“High Tension” is aptly titled, to be sure.
I gnawed my way through half a box of Cheez-Its watching this highly stressful bloodbath from France, which pits a deranged stranger against a young woman hellbent on rescuing her kidnapped female crush.
The movie opens with two young ladies on a road trip, stopping along the way to spend the night with one of the ladies’ families on their isolated farm. Then, for no discernable reason, a greasy, pot-bellied man in a van straight out of Mad Max drives up in the middle of the night, knocks on the front door and, when the father answers, bashes him in head with a claw hammer.
The stranger methodically and brutally kills the rest of the family – even chasing down a little boy in a cornfield – leaving only the daughter, whom he snatches and tosses in his murder van. Only he’s unaware of the extra in the house who, as luck would have it, was the only one to hear the attack and so removes all traces of her existence before the stranger comes into her room.
Of course, she never gets around to putting on shoes, but hey … killer on the loose … details are apt to be overlooked.
She hides IN THE VAN with her friend … gets out … there’s a chase through the woods, a store clerk is murdered … there’s a fence post wrapped with barbed wire … lots of blood and guts … a giant circular saw … and then things get weird.
Turns out there was no stranger. It was the girl the whole time. She was the stranger. She was the one who killed the family. She was in love with the daughter and wanted her all to herself. At the end of the film, she’s handcuffed to a hospital bed, covered in blood and scars, mumbling, “I’ll never let anyone between us.”
Confused? Me, too.
There were plot holes in “High Tension” big enough to drive a Mad Max truck through. Never mind the fact that one of the first scenes in the movie showed the stranger … well … to put it delicately … pleasuring himself with the decapitated head of a previous victim, which he then tosses out the window near the farmhouse where the family lives.
Writers and directors have a tendency to overthink things, getting too smart with a script. What I love about the likes of “Halloween” and “Friday the 13th” is that it’s all gore for gore’s sake.

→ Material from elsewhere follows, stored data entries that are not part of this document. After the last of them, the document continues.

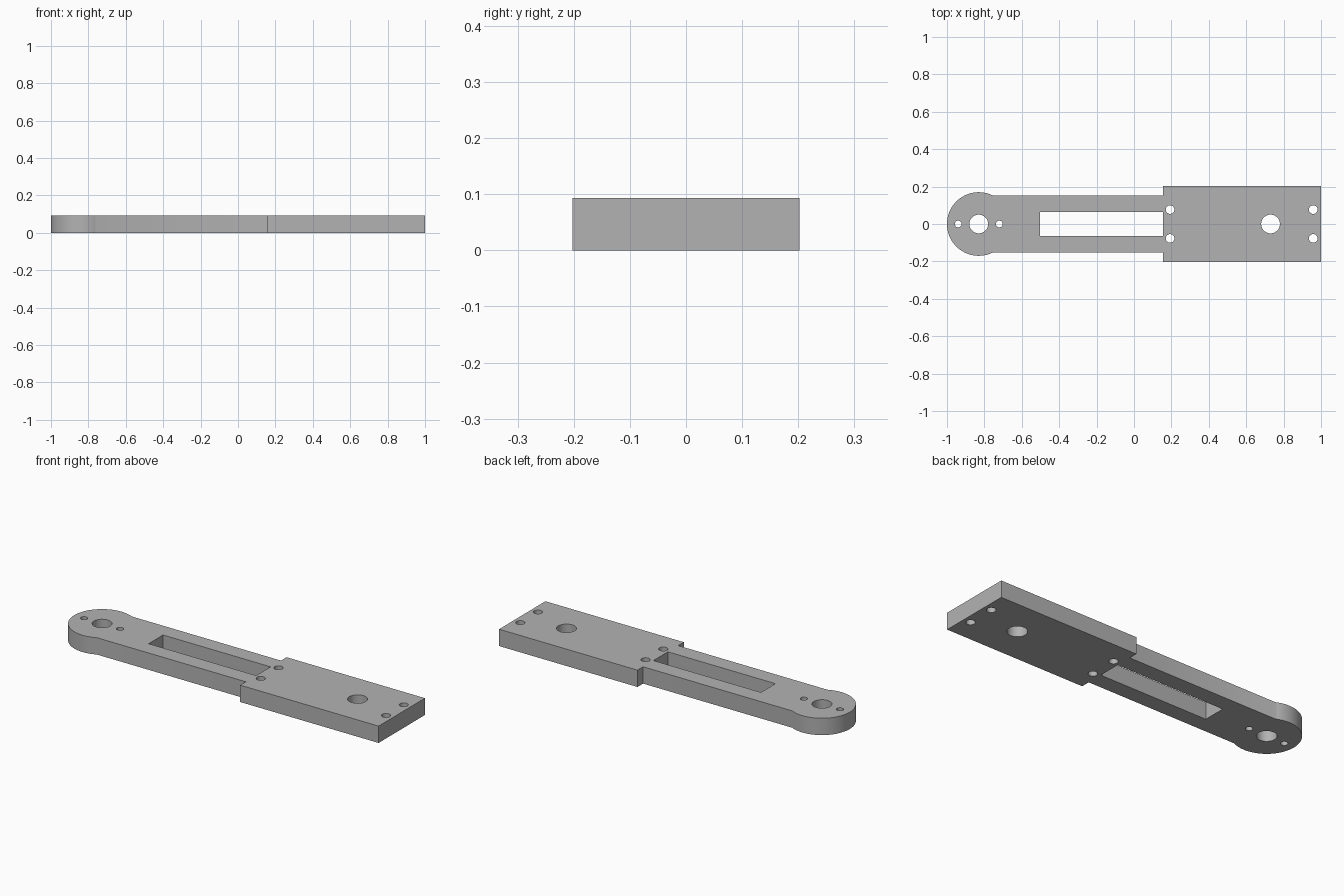
import bpy, bmesh
from math import sin, cos, asin, pi, tau

if "Cube" in bpy.data.objects:
    bpy.data.objects.remove(bpy.data.objects["Cube"])

THICK = 0.093
HEAD_X, HEAD_R = -0.83, 0.17     # round end of the arm
ARM_Y = 0.153                    # half width of the arm
STEP_X, PLATE_Y = 0.155, 0.202   # wide plate
SLOT_X, SLOT_Y = -0.502, 0.063


def arc(x, y, r, start, end, n):
    return [(x + r * cos(start + (end - start) * i / n),
             y + r * sin(start + (end - start) * i / n)) for i in range(n + 1)]


def circle(x, y, r, n=40):
    return arc(x, y, r, 0, tau, n)[:-1]


# Outer outline: wide plate, stepped arm, round head
a = asin(ARM_Y / HEAD_R)
outline = [(STEP_X, -ARM_Y), (STEP_X, -PLATE_Y), (1, -PLATE_Y),
           (1, PLATE_Y), (STEP_X, PLATE_Y), (STEP_X, ARM_Y)]
outline += arc(HEAD_X, 0, HEAD_R, a, tau - a, 64)

# Openings: slot, pivot hole, shaft hole and screw holes
slot = [(SLOT_X, -SLOT_Y), (STEP_X, -SLOT_Y), (STEP_X, SLOT_Y), (SLOT_X, SLOT_Y)]
loops = [outline, slot, circle(HEAD_X, 0, 0.05), circle(0.73, 0, 0.05)]
loops += [circle(HEAD_X + dx, 0, 0.018) for dx in (-0.11, 0.11)]
loops += [circle(x, y, 0.023) for x in (0.193, 0.958) for y in (-0.077, 0.077)]

# Fill the profile and extrude it to a slab
bm = bmesh.new()
for pts in loops:
    vs = [bm.verts.new((x, y, 0)) for x, y in pts]
    for i, v in enumerate(vs):
        bm.edges.new((vs[i - 1], v))
bmesh.ops.triangle_fill(bm, use_beauty=True, use_dissolve=False, edges=bm.edges[:])
top = bmesh.ops.extrude_face_region(bm, geom=bm.faces[:], use_keep_orig=True)
bmesh.ops.translate(bm, vec=(0, 0, THICK),
                    verts=[g for g in top["geom"] if isinstance(g, bmesh.types.BMVert)])
bmesh.ops.recalc_face_normals(bm, faces=bm.faces[:])

mesh = bpy.data.meshes.new("mounting_arm")
bm.to_mesh(mesh)
bm.free()
arm = bpy.data.objects.new("mounting_arm", mesh)
bpy.context.collection.objects.link(arm)

# Plain grey metal
grey = bpy.data.materials.new("plain_grey")
grey.use_nodes = True
color = (0.45, 0.45, 0.45, 1)
grey.diffuse_color = color
grey.node_tree.nodes["Principled BSDF"].inputs["Base Color"].default_value = color
mesh.materials.append(grey)

# Smooth curved walls, sharp rims
bpy.ops.object.select_all(action="DESELECT")
arm.select_set(True)
bpy.context.view_layer.objects.active = arm
bpy.ops.object.shade_smooth_by_angle(angle=pi / 6)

“High Tension” got the gore part right, but the ending … highly confusing.
Brett Buckner is watching a horror movie every night in October for #StarHorrorfest. Follow along on Twitter @bbuckner32 or AnnistonStar.com/Horrorfest.